[YOUR ASSIGNMENT]: What should be copied is the stretch of entries below from the line with "f.smooth = True" up to and including the line with "bmesh.ops.recalc_face_normals(bm, faces=bm.faces[:])", exactly and without images.

[LISTED ENTRIES]:
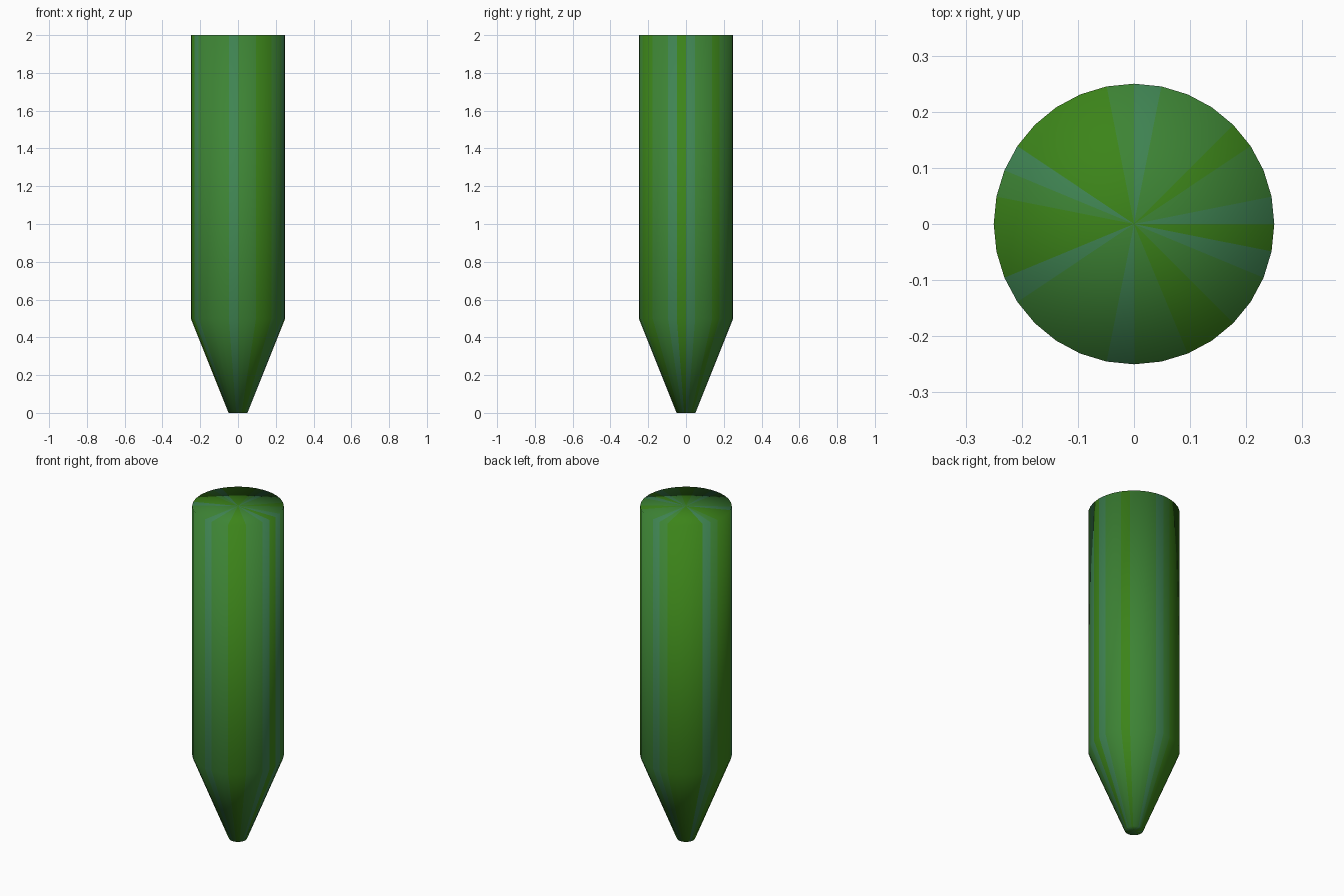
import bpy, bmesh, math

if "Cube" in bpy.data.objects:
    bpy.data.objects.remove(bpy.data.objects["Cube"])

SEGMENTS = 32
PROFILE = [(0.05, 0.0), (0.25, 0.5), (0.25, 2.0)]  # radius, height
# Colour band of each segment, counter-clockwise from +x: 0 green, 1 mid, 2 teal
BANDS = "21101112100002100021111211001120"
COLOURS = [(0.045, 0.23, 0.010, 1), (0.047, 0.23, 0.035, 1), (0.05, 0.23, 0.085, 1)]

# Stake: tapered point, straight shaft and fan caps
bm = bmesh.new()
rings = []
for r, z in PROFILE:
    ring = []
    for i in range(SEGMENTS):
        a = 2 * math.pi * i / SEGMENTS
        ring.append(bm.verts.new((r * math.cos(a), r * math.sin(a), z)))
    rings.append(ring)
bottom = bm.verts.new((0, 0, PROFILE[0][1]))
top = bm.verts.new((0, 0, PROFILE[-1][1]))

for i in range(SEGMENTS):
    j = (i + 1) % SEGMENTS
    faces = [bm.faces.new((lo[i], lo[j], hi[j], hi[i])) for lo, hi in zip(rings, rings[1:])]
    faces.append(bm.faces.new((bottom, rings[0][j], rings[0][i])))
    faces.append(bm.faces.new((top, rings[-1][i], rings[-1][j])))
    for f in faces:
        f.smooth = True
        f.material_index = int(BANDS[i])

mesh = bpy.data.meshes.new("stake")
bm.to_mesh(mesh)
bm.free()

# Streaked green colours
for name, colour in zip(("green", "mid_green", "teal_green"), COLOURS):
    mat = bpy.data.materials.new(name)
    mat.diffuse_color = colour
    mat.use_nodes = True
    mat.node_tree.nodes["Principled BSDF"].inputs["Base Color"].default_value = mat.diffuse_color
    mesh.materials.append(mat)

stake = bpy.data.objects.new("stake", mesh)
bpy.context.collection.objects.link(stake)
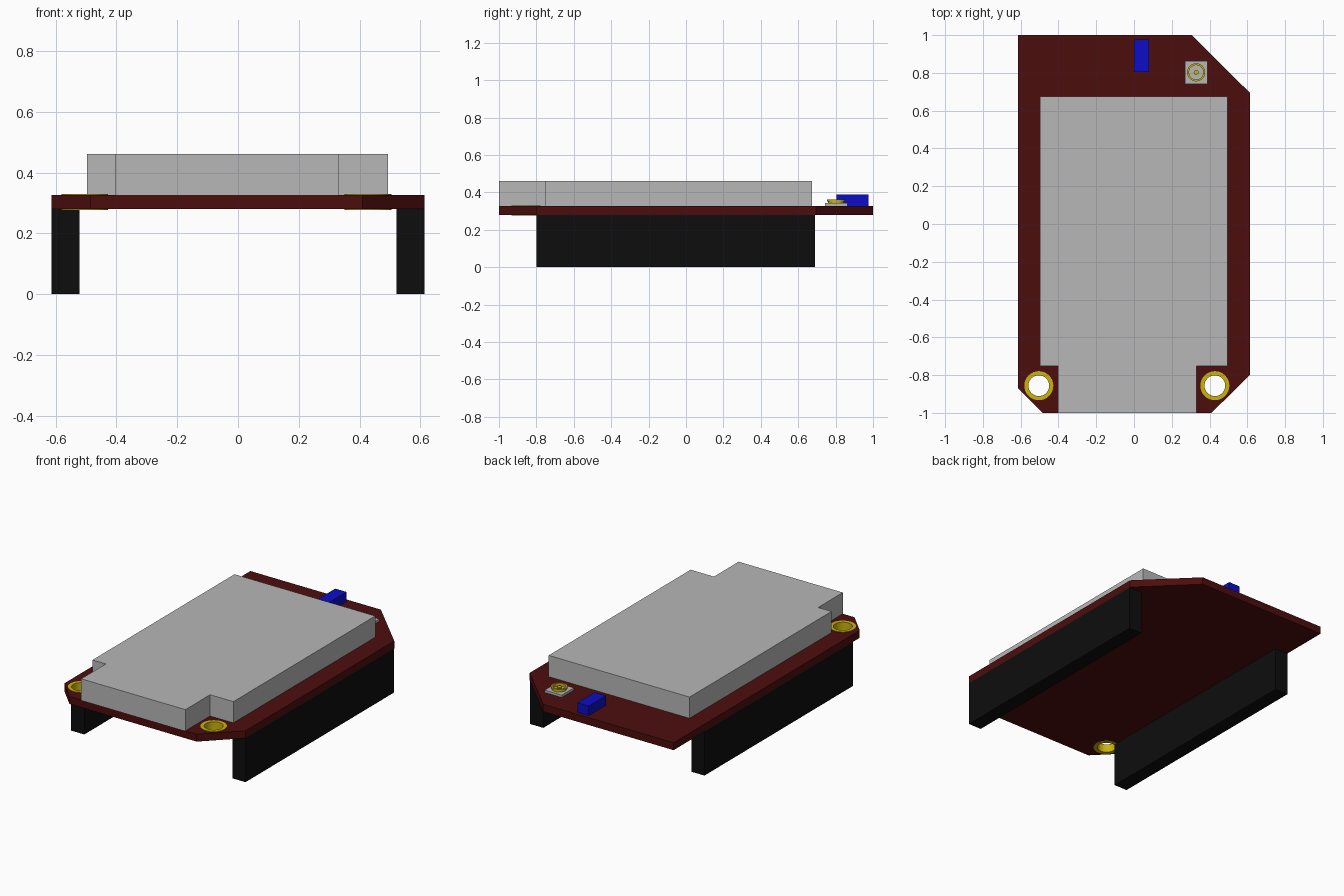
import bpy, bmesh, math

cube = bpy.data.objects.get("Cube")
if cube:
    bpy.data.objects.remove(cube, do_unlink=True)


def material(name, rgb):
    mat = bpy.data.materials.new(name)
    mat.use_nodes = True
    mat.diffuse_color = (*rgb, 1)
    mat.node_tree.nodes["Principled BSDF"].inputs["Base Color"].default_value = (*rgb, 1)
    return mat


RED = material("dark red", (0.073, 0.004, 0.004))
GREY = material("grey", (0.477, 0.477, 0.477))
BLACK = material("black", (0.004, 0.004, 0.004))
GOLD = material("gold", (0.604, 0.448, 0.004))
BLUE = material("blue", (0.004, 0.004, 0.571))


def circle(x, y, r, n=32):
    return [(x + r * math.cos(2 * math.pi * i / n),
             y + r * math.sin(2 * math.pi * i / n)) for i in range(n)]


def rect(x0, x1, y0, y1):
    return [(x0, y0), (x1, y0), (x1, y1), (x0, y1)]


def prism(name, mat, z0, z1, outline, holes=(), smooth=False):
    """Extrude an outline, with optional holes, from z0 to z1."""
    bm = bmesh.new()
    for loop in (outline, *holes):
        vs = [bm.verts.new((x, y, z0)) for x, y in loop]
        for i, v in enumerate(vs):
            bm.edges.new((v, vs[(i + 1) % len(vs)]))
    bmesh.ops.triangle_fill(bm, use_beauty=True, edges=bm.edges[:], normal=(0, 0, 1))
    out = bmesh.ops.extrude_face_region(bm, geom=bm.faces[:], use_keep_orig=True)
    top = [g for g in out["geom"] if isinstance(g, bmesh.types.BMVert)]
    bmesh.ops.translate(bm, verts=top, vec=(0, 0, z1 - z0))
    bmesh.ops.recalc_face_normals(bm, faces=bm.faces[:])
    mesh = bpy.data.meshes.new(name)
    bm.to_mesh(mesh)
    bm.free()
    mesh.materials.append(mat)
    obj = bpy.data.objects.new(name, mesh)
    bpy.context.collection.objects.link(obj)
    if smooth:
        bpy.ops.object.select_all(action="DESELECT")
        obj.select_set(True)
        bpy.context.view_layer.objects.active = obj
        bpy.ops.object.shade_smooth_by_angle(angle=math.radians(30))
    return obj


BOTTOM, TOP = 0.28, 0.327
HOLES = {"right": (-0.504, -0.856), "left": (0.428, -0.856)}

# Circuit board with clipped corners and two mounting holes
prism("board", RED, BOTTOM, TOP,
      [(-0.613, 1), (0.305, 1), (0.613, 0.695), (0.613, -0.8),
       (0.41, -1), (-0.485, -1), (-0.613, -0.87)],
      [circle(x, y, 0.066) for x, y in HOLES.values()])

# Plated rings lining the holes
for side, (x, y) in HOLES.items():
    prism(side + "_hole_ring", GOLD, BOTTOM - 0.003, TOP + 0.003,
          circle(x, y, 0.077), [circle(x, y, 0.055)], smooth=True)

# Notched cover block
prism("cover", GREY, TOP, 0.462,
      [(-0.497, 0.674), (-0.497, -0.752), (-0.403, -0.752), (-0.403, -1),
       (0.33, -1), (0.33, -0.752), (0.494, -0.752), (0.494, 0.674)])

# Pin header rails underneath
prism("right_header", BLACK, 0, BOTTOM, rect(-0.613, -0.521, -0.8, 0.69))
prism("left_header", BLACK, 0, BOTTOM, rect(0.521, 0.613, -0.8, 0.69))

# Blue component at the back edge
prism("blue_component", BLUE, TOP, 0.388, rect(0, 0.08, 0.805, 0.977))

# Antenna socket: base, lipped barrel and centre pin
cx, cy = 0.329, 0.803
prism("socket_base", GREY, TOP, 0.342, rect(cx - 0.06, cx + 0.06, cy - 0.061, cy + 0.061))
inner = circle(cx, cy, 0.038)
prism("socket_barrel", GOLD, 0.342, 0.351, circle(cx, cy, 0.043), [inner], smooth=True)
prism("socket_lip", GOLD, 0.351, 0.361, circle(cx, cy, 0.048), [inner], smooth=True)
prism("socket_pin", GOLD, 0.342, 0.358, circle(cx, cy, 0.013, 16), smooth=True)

[OUTPUT OF THE TASK]:
        f.smooth = True
        f.material_index = int(BANDS[i])

mesh = bpy.data.meshes.new("stake")
bm.to_mesh(mesh)
bm.free()

# Streaked green colours
for name, colour in zip(("green", "mid_green", "teal_green"), COLOURS):
    mat = bpy.data.materials.new(name)
    mat.diffuse_color = colour
    mat.use_nodes = True
    mat.node_tree.nodes["Principled BSDF"].inputs["Base Color"].default_value = mat.diffuse_color
    mesh.materials.append(mat)

stake = bpy.data.objects.new("stake", mesh)
bpy.context.collection.objects.link(stake)
import bpy, bmesh, math

cube = bpy.data.objects.get("Cube")
if cube:
    bpy.data.objects.remove(cube, do_unlink=True)


def material(name, rgb):
    mat = bpy.data.materials.new(name)
    mat.use_nodes = True
    mat.diffuse_color = (*rgb, 1)
    mat.node_tree.nodes["Principled BSDF"].inputs["Base Color"].default_value = (*rgb, 1)
    return mat


RED = material("dark red", (0.073, 0.004, 0.004))
GREY = material("grey", (0.477, 0.477, 0.477))
BLACK = material("black", (0.004, 0.004, 0.004))
GOLD = material("gold", (0.604, 0.448, 0.004))
BLUE = material("blue", (0.004, 0.004, 0.571))


def circle(x, y, r, n=32):
    return [(x + r * math.cos(2 * math.pi * i / n),
             y + r * math.sin(2 * math.pi * i / n)) for i in range(n)]


def rect(x0, x1, y0, y1):
    return [(x0, y0), (x1, y0), (x1, y1), (x0, y1)]


def prism(name, mat, z0, z1, outline, holes=(), smooth=False):
    """Extrude an outline, with optional holes, from z0 to z1."""
    bm = bmesh.new()
    for loop in (outline, *holes):
        vs = [bm.verts.new((x, y, z0)) for x, y in loop]
        for i, v in enumerate(vs):
            bm.edges.new((v, vs[(i + 1) % len(vs)]))
    bmesh.ops.triangle_fill(bm, use_beauty=True, edges=bm.edges[:], normal=(0, 0, 1))
    out = bmesh.ops.extrude_face_region(bm, geom=bm.faces[:], use_keep_orig=True)
    top = [g for g in out["geom"] if isinstance(g, bmesh.types.BMVert)]
    bmesh.ops.translate(bm, verts=top, vec=(0, 0, z1 - z0))
    bmesh.ops.recalc_face_normals(bm, faces=bm.faces[:])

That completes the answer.